As part of ongoing service maintenance, we will periodically refresh compute hardware hosting the gateways to ensure we provide the most secure and performant experience. When the gateway hardware is refreshed, a new ring of the compute nodes is built out first. This new ring serves the traffic for all the newly created Azure Database for PostgreSQL servers and it will have a different IP address from older gateway rings in the same region to differentiate the traffic. Once the new ring is fully functional, the older gateway hardware serving existing servers are planned for decommissioning. Before decommissioning a gateway hardware, customers running their servers and connecting to older gateway rings will be notified via email and in the Azure portal, three months in advance before decommissioning. The decommissioning of gateways can impact the connectivity to your servers if
- You hard code the gateway IP addresses in the connection string of your application. It is not recommended.You should use fully qualified domain name (FQDN) of your server in the format
.postgres.database.azure.com, in the connection string for your application.
- You do not update the newer gateway IP addresses in the client-side firewall to allow outbound traffic to be able to reach our new gateway rings.
The following table lists the gateway IP addresses of the Azure Database for PostgreSQL gateway for all data regions. The most up-to-date information of the gateway IP addresses for each region is maintained in the table below. In the table below, the columns represent following:
- Gateway IP addresses: This column lists the current IP addresses of the gateways hosted on the latest generation of hardware. If you are provisioning a new server, we recommend that you open the client-side firewall to allow outbound traffic for the IP addresses listed in this column.

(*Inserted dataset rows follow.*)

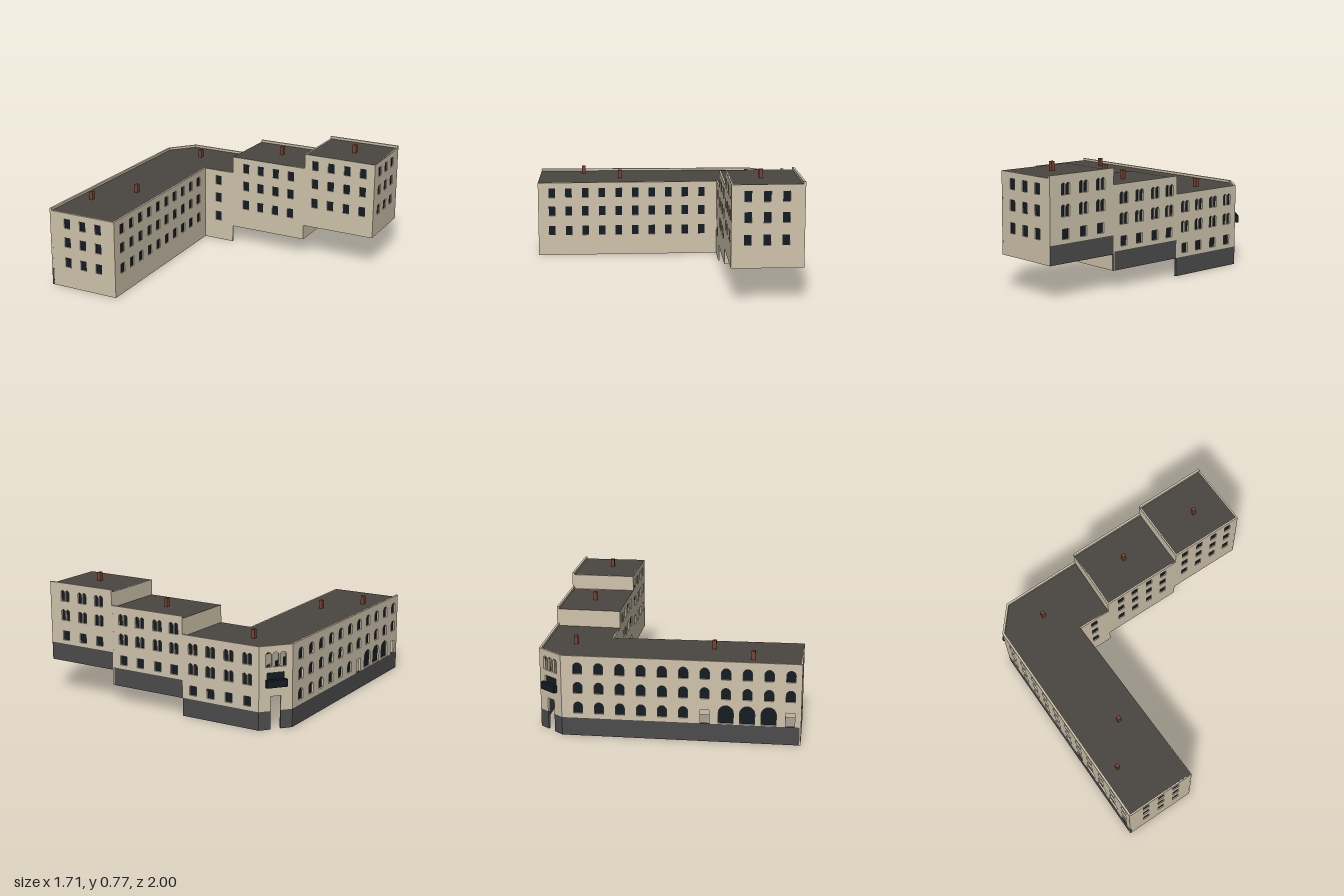
import * as THREE from 'three';

const mat = (color) => new THREE.MeshStandardMaterial({ color, side: THREE.DoubleSide });
const wallMat = mat(0xcfc4ac), plinthMat = mat(0x4c4c4c), glassMat = mat(0x141c24);
const roofMat = mat(0x4a4541), brickMat = mat(0x7a4330);

// Plan corners as [x, z]
const A = [-0.76, -0.62], B = [0.74, -1], C = [0.85, -0.58], D = [-0.36, -0.29];
const E = [-0.04, 0.88], F = [-0.5, 0.995], G = [-0.853, -0.43];
const P1 = [-0.24, -0.752], P2 = [0.27, -0.881], Q1 = [-0.15, -0.34], Q2 = [0.37, -0.465];

const PLINTH = 0.115, HEIGHT = 0.5, PARAPET = 0.015;
const ROWS = [0.17, 0.305, 0.43];

// Opening outline, rectangular or round-headed, centred on u
function trace(path, { u, y0, y1, w, arch }) {
  const r = w / 2, top = arch ? y1 - r : y1;
  path.moveTo(u - r, y0);
  path.lineTo(u + r, y0);
  path.lineTo(u + r, top);
  if (arch) path.absarc(u, top, r, 0, Math.PI, false);
  else path.lineTo(u - r, top);
  path.closePath();
  return path;
}

// Wall panel from p to q; the outside is to the right when walking p to q.
// Openings give heights above the section's base; open ones have no pane.
function wall(name, p, q, base, { y0 = 0, y1 = HEIGHT, t = 0.008, openings = [], material = wallMat, from = 0, to = 1 } = {}) {
  const g = new THREE.Group();
  g.name = name;
  const dx = q[0] - p[0], dz = q[1] - p[1], len = Math.hypot(dx, dz);
  const shape = new THREE.Shape();
  shape.moveTo(len * from, y0);
  // Openings marked notch cut through the lower edge
  for (const o of openings.filter((o) => o.notch)) {
    const u = o.f * len, r = o.w / 2;
    shape.lineTo(u - r, y0);
    shape.lineTo(u - r, o.y1);
    shape.lineTo(u + r, o.y1);
    shape.lineTo(u + r, y0);
  }
  shape.lineTo(len * to, y0);
  shape.lineTo(len * to, y1);
  shape.lineTo(len * from, y1);
  shape.closePath();
  for (const o of openings.filter((o) => !o.notch)) {
    const hole = { ...o, u: o.f * len + (o.shift || 0) };
    shape.holes.push(trace(new THREE.Path(), hole));
    if (o.open) continue;
    const pane = new THREE.Mesh(new THREE.ShapeGeometry(trace(new THREE.Shape(), hole), 6), glassMat);
    pane.name = 'windowPane';
    pane.position.z = -t * 0.8;
    g.add(pane);
  }
  const geo = new THREE.ExtrudeGeometry(shape, { depth: t, bevelEnabled: false, curveSegments: 6 });
  geo.translate(0, 0, -t);
  const body = new THREE.Mesh(geo, material);
  body.name = name + 'Body';
  g.add(body);
  g.position.set(p[0], base, p[1]);
  g.rotation.y = Math.atan2(-dz, dx);
  return g;
}

// Plain windows for the courtyard and end walls
const plain = (fractions) =>
  fractions.flatMap((f) => ROWS.map((y) => ({ f, y0: y - 0.032, y1: y + 0.032, w: 0.044 })));

// Street windows: single below, paired round-headed windows above
const paired = (fractions) =>
  fractions.flatMap((f) => [
    { f, y0: 0.14, y1: 0.2, w: 0.05 },
    ...[0.305, 0.43].flatMap((y) =>
      [-0.018, 0.018].map((shift) => ({ f, shift, y0: y - 0.034, y1: y + 0.036, w: 0.028, arch: true }))),
  ]);

function roof(points, y) {
  const s = new THREE.Shape(points.map(([x, z]) => new THREE.Vector2(x, -z)));
  const m = new THREE.Mesh(new THREE.ShapeGeometry(s).rotateX(-Math.PI / 2), roofMat);
  m.name = 'roof';
  m.position.y = y;
  return m;
}

export function createModel() {
  const model = new THREE.Group();
  model.name = 'steppedCornerBuilding';
  const street = { y0: PLINTH, y1: HEIGHT + PARAPET, t: 0.014 };
  const plinth = { y1: PLINTH, t: 0.014, material: plinthMat };
  const addStreetWall = (name, p, q, base, openings) =>
    model.add(
      wall(name, p, q, base, { ...street, openings }),
      wall(name + 'Plinth', p, q, base, plinth));

  // Long wing and corner: courtyard side
  model.add(
    wall('wingEndWall', F, E, 0, { openings: plain([0.27, 0.51, 0.75]) }),
    wall('wingCourtWall', E, D, 0, { openings: plain([...Array(10)].map((_, i) => 0.077 + 0.0931 * i)) }),
    wall('cornerCourtWall', D, Q1, 0, { openings: plain([0.48]) }));

  // Long street wall: eleven bays with doors and three large arches
  const bays = [...Array(11)].map((_, i) => 0.955 - 0.0885 * i);
  const longOpenings = bays.flatMap((f, i) => {
    const upper = [0.31, 0.435].map((y) => ({ f, y0: y - 0.036, y1: y + 0.036, w: 0.056, arch: true }));
    let ground = { f, y0: 0.145, y1: 0.218, w: 0.056, arch: true };
    if (i === 0 || i === 4) ground = { f, y1: 0.205, w: 0.055, notch: true };
    else if (i < 4) ground = { f, y0: 0.12, y1: 0.235, w: 0.092, arch: true };
    return [...upper, ground];
  });
  longOpenings.sort((a, b) => a.f - b.f);
  addStreetWall('longStreetWall', G, F, 0, longOpenings);

  // Cut corner: doorway, balcony and open upper loggia
  model.add(
    wall('cornerWall', A, G, 0, {
      ...street,
      openings: [
        { f: 0.5, y1: 0.205, w: 0.064, notch: true },
        { f: 0.5, y0: 0.265, y1: 0.35, w: 0.11 },
        ...[-0.046, 0, 0.046].map((shift) => ({ f: 0.5, shift, y0: 0.385, y1: 0.475, w: 0.038, arch: true, open: true })),
      ],
    }),
    wall('cornerPlinth', A, G, 0, { ...plinth, to: 0.35 }),
    wall('cornerPlinth', A, G, 0, { ...plinth, from: 0.65 }));
  const balcony = new THREE.Mesh(new THREE.BoxGeometry(0.13, 0.045, 0.028), glassMat);
  balcony.name = 'balcony';
  balcony.position.set((A[0] + G[0]) / 2 - 0.0125, 0.287, (A[1] + G[1]) / 2 - 0.006);
  balcony.rotation.y = Math.atan2(-(G[1] - A[1]), G[0] - A[0]);
  model.add(balcony);

  addStreetWall('lowerBackWall', P1, A, 0, paired([0.14, 0.37, 0.61, 0.85]));
  model.add(roof([G, A, P1, Q1, D, E, F], HEIGHT));

  // Middle section, one step up
  const mid = 0.113;
  model.add(
    wall('middleCourtWall', Q1, Q2, mid, { openings: plain([0.19, 0.395, 0.605, 0.815]) }),
    wall('middleEastWall', Q2, P2, mid),
    wall('middleWestWall', P1, Q1, mid),
    roof([P1, P2, Q2, Q1], mid + HEIGHT));
  addStreetWall('middleBackWall', P2, P1, mid, paired([0.16, 0.4, 0.65, 0.88]));

  // Upper section, two steps up
  const high = 0.212;
  model.add(
    wall('upperCourtWall', Q2, C, high, { openings: plain([0.156, 0.385, 0.615, 0.84]) }),
    wall('upperEndWall', C, B, high, { openings: plain([0.226, 0.488, 0.745]) }),
    wall('upperWestWall', P2, Q2, high),
    roof([P2, B, C, Q2], high + HEIGHT));
  addStreetWall('upperBackWall', B, P2, high, paired([0.24, 0.52, 0.79]));

  // Chimneys
  for (const [x, z, base] of [[-0.56, -0.46, 0], [-0.345, 0.385, 0], [-0.46, 0.675, 0], [0.06, -0.61, mid], [0.59, -0.715, high]]) {
    const chimney = new THREE.Mesh(new THREE.BoxGeometry(0.024, 0.055, 0.024), brickMat);
    chimney.name = 'chimney';
    chimney.position.set(x, base + HEIGHT + 0.0275, z);
    chimney.rotation.y = 0.245;
    model.add(chimney);
  }
  return model;
}
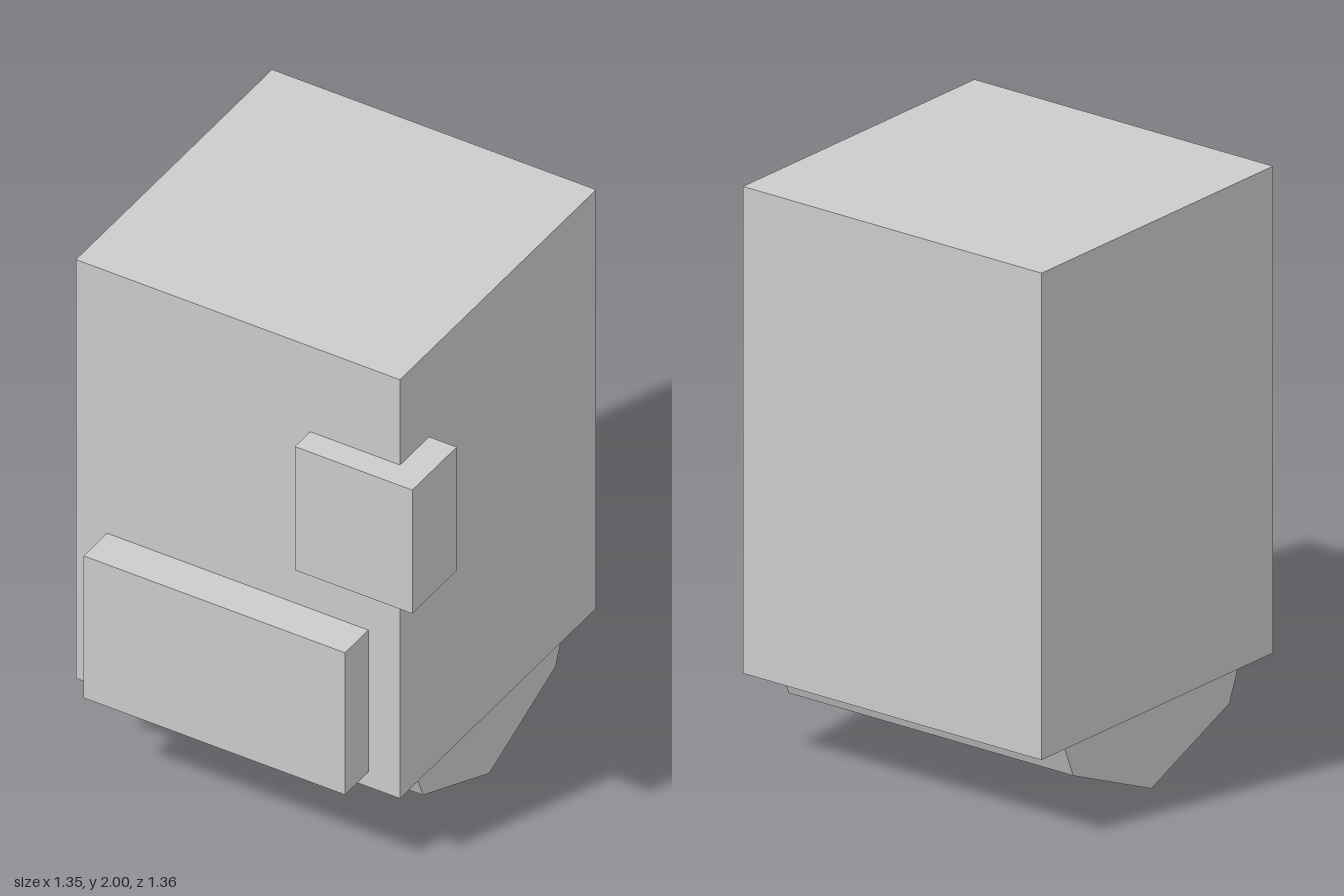
import * as THREE from 'three';

const grey = new THREE.MeshStandardMaterial({ color: 0xcccccc, name: 'light grey' });
grey.flatShading = true;

// Box given by its lower and upper corners
function block(name, [x0, y0, z0], [x1, y1, z1]) {
  const mesh = new THREE.Mesh(new THREE.BoxGeometry(x1 - x0, y1 - y0, z1 - z0), grey);
  mesh.position.set((x0 + x1) / 2, (y0 + y1) / 2, (z0 + z1) / 2);
  mesh.name = name;
  return mesh;
}

export function createModel() {
  const model = new THREE.Group();
  model.name = 'boxBody';

  model.add(
    block('body', [-0.675, 0.295, -0.68], [0.567, 2, 0.535]),
    block('frontPanel', [-0.555, 0.355, 0.5], [0.446, 0.933, 0.68]),
    block('cornerBlock', [0.223, 1.15, 0.355], [0.673, 1.653, 0.63]),
  );

  // Wedge-shaped keel: profile in (z, y), extruded across x
  const profile = new THREE.Shape([
    [-0.53, 0.295], [-0.48, 0.172], [-0.07, 0], [0.34, 0.172], [0.39, 0.295],
  ].map(([z, y]) => new THREE.Vector2(z, y)));
  const geometry = new THREE.ExtrudeGeometry(profile, { depth: 1.183, bevelEnabled: false });
  geometry.rotateY(-Math.PI / 2).translate(0.535, 0, 0);
  const keel = new THREE.Mesh(geometry, grey);
  keel.name = 'keel';
  model.add(keel);

  return model;
}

- Gateway IP addresses (decommissioning): This column lists the IP addresses of the gateways hosted on an older generation of hardware that is being decommissioned right now. If you are provisioning a new server, you can ignore these IP addresses. If you have an existing server, continue to retain the outbound rule for the firewall for these IP addresses as we have not decommissioned it yet. If you drop the firewall rules for these IP addresses, you may get connectivity errors. Instead, you are expected to proactively add the new IP addresses listed in Gateway IP addresses column to the outbound firewall rule as soon as you receive the notification for decommissioning. This will ensure when your server is migrated to latest gateway hardware, there is no interruptions in connectivity to your server.
- Gateway IP addresses (decommissioned): This columns lists the IP addresses of the gateway rings, which are decommissioned and are no longer in operations. You can safely remove these IP addresses from your outbound firewall rule.
|Region name||Gateway IP addresses||Gateway IP addresses (decommissioning)||Gateway IP addresses (decommissioned)|
|Australia East||184.108.40.206, 220.127.116.11|
|Australia South East||18.104.22.168, 22.214.171.124|
|Brazil South||126.96.36.199, 188.8.131.52||184.108.40.206|
|Central US||220.127.116.11, 18.104.22.168, 22.214.171.124, 126.96.36.199|
|China East 2||188.8.131.52|
|China North 2||184.108.40.206|
|East Asia||220.127.116.11, 18.104.22.168, 22.214.171.124, 126.96.36.199|
|East US||188.8.131.52, 184.108.40.206||220.127.116.11||18.104.22.168|
|East US 2||22.214.171.124, 126.96.36.199, 188.8.131.52, 184.108.40.206, 220.127.116.11|
|France Central||18.104.22.168, 22.214.171.124|
|Germany North East||126.96.36.199|
|Japan East||188.8.131.52, 184.108.40.206, 220.127.116.11|
|Japan West||18.104.22.168, 22.214.171.124, 126.96.36.199, 188.8.131.52|
|North Central US||184.108.40.206, 220.127.116.11, 18.104.22.168, 22.214.171.124|
|North Europe||126.96.36.199, 188.8.131.52||184.108.40.206||220.127.116.11|
|South Africa North||18.104.22.168|
|South Africa West||22.214.171.124|
|South Central US||126.96.36.199, 188.8.131.52||184.108.40.206||220.127.116.11|
|South East Asia||18.104.22.168, 22.214.171.124, 126.96.36.199, 188.8.131.52|
|West Central US||184.108.40.206|
|West US||220.127.116.11, 18.104.22.168||22.214.171.124||126.96.36.199|
|West US 2||188.8.131.52|